BEGIN
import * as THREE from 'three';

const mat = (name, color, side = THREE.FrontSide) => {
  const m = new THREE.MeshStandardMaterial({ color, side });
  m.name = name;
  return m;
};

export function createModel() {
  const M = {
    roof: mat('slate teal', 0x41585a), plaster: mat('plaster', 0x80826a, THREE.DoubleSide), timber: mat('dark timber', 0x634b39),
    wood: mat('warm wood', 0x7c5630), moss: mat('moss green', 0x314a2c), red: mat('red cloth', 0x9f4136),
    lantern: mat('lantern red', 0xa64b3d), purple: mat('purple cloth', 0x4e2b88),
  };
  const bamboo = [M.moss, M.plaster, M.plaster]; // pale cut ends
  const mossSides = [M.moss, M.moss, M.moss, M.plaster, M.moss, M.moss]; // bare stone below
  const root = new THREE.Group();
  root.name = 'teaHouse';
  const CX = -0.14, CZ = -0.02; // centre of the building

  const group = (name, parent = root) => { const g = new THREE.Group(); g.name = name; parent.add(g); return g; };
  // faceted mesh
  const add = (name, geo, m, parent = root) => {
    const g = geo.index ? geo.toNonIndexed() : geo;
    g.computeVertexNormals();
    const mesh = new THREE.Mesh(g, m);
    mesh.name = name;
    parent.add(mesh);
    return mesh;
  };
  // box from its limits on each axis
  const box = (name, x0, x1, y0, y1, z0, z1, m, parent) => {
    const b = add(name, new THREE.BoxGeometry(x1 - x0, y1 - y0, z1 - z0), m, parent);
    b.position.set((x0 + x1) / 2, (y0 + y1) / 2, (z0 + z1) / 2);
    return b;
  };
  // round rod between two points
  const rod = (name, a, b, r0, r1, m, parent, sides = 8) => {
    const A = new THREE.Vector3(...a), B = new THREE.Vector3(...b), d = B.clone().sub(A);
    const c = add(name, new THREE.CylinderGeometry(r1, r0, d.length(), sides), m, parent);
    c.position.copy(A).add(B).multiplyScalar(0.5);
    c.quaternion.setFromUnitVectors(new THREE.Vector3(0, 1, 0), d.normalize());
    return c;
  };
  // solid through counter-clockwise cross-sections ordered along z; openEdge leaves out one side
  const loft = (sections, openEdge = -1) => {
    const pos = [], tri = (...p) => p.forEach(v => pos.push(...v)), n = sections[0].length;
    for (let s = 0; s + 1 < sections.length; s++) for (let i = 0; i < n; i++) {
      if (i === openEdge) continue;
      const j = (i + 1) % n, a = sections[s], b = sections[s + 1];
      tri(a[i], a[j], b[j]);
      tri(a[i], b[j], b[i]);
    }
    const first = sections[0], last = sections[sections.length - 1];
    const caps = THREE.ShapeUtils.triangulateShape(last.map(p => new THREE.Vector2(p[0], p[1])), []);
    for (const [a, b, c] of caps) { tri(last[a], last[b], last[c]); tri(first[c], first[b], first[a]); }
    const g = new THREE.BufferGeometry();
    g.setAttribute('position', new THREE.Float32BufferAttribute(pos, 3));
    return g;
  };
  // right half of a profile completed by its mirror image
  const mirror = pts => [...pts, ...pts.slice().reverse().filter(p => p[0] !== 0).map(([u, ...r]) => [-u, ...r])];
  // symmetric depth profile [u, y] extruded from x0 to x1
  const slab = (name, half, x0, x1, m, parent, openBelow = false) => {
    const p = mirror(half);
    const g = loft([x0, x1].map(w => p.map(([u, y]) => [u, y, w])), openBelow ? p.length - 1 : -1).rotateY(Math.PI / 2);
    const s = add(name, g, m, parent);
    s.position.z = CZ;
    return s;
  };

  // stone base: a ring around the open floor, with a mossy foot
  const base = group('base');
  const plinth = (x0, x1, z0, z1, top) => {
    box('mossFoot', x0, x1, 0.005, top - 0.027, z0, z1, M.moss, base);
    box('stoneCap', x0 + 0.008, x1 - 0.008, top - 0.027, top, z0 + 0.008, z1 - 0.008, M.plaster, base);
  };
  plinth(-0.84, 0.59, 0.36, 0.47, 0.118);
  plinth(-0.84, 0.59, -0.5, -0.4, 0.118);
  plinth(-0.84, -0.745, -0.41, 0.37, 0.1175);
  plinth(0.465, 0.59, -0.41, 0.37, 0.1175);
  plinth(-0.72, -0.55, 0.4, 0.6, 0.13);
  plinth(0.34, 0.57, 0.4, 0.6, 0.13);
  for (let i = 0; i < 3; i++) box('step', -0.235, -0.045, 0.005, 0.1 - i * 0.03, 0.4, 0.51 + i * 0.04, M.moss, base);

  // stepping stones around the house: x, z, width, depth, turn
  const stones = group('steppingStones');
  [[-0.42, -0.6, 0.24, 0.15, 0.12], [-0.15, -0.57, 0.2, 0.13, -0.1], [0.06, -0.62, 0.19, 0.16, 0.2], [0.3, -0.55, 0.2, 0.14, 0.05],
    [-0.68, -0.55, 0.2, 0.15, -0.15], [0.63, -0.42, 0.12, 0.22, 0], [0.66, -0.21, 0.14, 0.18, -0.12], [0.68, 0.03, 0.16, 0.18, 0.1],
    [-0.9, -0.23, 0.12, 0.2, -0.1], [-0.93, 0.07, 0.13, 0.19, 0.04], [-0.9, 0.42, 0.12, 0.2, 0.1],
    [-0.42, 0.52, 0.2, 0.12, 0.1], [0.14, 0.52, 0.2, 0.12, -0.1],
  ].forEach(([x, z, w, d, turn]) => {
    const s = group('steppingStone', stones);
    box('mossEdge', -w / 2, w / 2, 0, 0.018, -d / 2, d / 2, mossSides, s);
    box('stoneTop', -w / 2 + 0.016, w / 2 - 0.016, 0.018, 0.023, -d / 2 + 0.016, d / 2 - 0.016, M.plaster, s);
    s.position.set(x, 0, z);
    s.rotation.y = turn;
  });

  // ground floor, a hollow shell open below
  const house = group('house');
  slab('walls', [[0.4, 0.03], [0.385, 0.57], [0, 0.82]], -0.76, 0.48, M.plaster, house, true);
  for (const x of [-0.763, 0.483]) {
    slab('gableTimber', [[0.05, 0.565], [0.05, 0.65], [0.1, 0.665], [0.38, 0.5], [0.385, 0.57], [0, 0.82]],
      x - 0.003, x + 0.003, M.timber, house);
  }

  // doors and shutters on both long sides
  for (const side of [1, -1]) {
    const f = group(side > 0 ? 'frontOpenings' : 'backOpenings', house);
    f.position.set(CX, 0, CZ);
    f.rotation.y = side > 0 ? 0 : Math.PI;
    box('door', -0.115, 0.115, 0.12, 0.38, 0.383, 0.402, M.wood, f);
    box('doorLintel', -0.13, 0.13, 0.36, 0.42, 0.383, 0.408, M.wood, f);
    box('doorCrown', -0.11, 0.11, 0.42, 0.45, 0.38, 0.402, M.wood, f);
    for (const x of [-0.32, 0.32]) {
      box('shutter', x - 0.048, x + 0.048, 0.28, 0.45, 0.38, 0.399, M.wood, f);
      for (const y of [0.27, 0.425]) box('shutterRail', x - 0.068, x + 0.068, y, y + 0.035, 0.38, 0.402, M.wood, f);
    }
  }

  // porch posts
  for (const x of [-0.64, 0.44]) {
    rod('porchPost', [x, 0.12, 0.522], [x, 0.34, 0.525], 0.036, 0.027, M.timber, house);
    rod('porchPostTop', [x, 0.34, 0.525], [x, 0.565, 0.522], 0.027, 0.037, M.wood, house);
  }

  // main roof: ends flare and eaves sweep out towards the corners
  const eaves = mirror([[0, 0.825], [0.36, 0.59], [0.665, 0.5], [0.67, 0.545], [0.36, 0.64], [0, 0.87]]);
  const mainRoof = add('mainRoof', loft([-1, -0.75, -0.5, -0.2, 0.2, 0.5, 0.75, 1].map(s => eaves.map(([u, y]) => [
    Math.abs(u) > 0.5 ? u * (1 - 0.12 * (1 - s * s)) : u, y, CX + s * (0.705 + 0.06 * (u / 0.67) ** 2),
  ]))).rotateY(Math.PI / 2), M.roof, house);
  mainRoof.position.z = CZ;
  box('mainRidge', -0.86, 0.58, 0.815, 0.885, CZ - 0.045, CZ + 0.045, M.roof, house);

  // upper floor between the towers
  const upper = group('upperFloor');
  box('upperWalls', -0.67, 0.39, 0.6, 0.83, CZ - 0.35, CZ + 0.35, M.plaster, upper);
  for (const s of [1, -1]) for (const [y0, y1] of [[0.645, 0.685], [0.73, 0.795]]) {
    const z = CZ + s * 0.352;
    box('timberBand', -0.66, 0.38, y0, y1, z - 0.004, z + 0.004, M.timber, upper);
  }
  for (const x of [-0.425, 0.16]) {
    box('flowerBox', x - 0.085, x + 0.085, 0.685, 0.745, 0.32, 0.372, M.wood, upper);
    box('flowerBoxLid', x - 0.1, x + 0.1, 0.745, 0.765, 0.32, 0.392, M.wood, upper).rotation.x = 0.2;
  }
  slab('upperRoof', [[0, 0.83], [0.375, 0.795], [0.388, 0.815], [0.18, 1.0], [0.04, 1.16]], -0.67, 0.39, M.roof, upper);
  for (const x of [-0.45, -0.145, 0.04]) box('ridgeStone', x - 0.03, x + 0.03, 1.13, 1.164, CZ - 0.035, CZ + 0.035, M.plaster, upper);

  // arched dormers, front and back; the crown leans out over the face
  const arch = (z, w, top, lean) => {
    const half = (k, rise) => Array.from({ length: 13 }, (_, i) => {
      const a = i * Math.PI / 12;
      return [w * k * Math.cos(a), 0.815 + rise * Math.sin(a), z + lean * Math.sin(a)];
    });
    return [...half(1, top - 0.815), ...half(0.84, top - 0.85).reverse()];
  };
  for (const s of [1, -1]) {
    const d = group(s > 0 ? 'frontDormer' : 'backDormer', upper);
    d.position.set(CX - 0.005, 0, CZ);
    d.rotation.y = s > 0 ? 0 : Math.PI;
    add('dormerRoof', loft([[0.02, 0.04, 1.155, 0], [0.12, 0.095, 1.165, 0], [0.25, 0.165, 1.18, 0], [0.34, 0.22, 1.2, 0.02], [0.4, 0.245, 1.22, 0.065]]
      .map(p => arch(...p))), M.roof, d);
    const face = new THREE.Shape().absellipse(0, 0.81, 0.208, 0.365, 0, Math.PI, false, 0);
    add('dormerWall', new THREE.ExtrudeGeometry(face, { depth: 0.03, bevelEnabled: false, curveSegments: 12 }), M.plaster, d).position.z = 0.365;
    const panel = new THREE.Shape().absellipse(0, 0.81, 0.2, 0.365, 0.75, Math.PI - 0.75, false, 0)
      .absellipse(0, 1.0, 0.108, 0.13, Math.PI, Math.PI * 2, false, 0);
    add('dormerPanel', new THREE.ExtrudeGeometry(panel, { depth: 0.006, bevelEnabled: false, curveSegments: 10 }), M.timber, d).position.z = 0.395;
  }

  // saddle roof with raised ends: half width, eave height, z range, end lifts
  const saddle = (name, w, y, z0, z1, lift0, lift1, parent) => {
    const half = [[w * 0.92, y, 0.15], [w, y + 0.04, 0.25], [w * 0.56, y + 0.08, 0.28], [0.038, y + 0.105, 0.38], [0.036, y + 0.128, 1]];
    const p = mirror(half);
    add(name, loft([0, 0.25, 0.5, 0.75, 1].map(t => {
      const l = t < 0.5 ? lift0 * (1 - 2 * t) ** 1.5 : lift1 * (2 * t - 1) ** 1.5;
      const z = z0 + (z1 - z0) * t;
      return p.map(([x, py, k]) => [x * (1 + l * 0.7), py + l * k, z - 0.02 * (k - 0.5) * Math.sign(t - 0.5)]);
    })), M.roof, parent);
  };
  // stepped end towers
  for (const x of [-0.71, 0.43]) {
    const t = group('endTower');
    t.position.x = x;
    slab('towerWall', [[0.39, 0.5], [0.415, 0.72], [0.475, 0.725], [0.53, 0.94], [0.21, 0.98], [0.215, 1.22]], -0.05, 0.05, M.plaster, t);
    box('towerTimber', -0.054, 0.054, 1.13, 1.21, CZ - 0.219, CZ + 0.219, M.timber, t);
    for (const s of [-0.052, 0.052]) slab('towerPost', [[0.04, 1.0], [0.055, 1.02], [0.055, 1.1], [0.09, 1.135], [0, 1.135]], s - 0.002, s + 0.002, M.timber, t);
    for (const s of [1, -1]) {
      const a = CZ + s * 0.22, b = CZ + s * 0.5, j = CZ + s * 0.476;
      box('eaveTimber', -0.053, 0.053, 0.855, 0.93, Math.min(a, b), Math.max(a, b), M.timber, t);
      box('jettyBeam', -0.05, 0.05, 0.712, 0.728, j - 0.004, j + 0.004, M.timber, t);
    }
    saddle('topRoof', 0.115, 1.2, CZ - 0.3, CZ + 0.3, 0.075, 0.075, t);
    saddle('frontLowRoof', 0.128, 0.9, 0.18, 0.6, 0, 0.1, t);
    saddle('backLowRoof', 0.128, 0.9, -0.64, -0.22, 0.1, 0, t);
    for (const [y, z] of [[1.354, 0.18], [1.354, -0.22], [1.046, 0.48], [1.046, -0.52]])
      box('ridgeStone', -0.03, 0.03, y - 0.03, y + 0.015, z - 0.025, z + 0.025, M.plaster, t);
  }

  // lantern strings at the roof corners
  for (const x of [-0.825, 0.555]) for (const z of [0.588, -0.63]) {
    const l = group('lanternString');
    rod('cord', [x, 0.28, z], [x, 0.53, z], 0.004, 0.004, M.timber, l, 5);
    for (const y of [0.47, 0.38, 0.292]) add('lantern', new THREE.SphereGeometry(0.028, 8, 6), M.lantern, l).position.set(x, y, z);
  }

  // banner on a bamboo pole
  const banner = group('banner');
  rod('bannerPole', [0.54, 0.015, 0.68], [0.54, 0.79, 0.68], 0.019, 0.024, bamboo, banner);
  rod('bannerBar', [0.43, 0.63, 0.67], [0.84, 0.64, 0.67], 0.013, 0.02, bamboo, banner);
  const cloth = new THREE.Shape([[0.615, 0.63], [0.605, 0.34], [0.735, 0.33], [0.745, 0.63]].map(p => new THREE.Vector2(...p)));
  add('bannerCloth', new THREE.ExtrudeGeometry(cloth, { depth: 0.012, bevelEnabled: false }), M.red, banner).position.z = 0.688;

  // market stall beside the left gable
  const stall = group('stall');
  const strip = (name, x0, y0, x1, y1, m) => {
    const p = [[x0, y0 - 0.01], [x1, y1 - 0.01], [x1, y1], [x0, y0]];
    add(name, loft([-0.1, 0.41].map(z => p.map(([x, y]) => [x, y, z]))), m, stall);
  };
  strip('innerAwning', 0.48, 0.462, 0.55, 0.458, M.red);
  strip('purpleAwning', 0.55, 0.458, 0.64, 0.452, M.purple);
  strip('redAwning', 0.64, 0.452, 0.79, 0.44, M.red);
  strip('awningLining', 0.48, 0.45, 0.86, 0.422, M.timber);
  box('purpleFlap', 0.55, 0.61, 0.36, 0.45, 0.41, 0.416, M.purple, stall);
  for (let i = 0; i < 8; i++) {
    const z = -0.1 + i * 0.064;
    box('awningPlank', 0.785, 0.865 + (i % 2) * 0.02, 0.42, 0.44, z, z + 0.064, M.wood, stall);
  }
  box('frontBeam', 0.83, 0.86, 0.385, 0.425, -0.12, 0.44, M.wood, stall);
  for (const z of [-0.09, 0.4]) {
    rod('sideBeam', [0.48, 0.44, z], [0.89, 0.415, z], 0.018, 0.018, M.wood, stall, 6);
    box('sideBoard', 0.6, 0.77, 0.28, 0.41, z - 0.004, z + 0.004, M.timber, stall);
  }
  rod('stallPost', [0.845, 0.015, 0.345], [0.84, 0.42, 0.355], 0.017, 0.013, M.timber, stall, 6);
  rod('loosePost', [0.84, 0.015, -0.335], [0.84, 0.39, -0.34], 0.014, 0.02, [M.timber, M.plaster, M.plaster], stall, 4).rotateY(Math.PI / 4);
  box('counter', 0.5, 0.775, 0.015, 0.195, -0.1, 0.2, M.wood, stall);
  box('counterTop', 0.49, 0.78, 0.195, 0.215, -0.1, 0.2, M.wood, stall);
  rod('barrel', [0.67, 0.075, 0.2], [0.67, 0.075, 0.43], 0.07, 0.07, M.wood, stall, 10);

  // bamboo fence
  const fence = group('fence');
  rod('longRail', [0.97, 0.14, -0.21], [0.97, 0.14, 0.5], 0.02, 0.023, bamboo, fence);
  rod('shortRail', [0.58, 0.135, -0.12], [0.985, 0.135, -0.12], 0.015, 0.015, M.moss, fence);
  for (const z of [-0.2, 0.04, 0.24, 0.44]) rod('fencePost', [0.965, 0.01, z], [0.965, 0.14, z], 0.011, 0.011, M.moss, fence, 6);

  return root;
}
END
Using the listing above, show each line with the word "return" in it.

#### Your solution:
  return m;
  const group = (name, parent = root) => { const g = new THREE.Group(); g.name = name; parent.add(g); return g; };
    return mesh;
    return b;
    return c;
    return g;
    return s;
      return [w * k * Math.cos(a), 0.815 + rise * Math.sin(a), z + lean * Math.sin(a)];
    return [...half(1, top - 0.815), ...half(0.84, top - 0.85).reverse()];
      return p.map(([x, py, k]) => [x * (1 + l * 0.7), py + l * k, z - 0.02 * (k - 0.5) * Math.sign(t - 0.5)]);
  return root;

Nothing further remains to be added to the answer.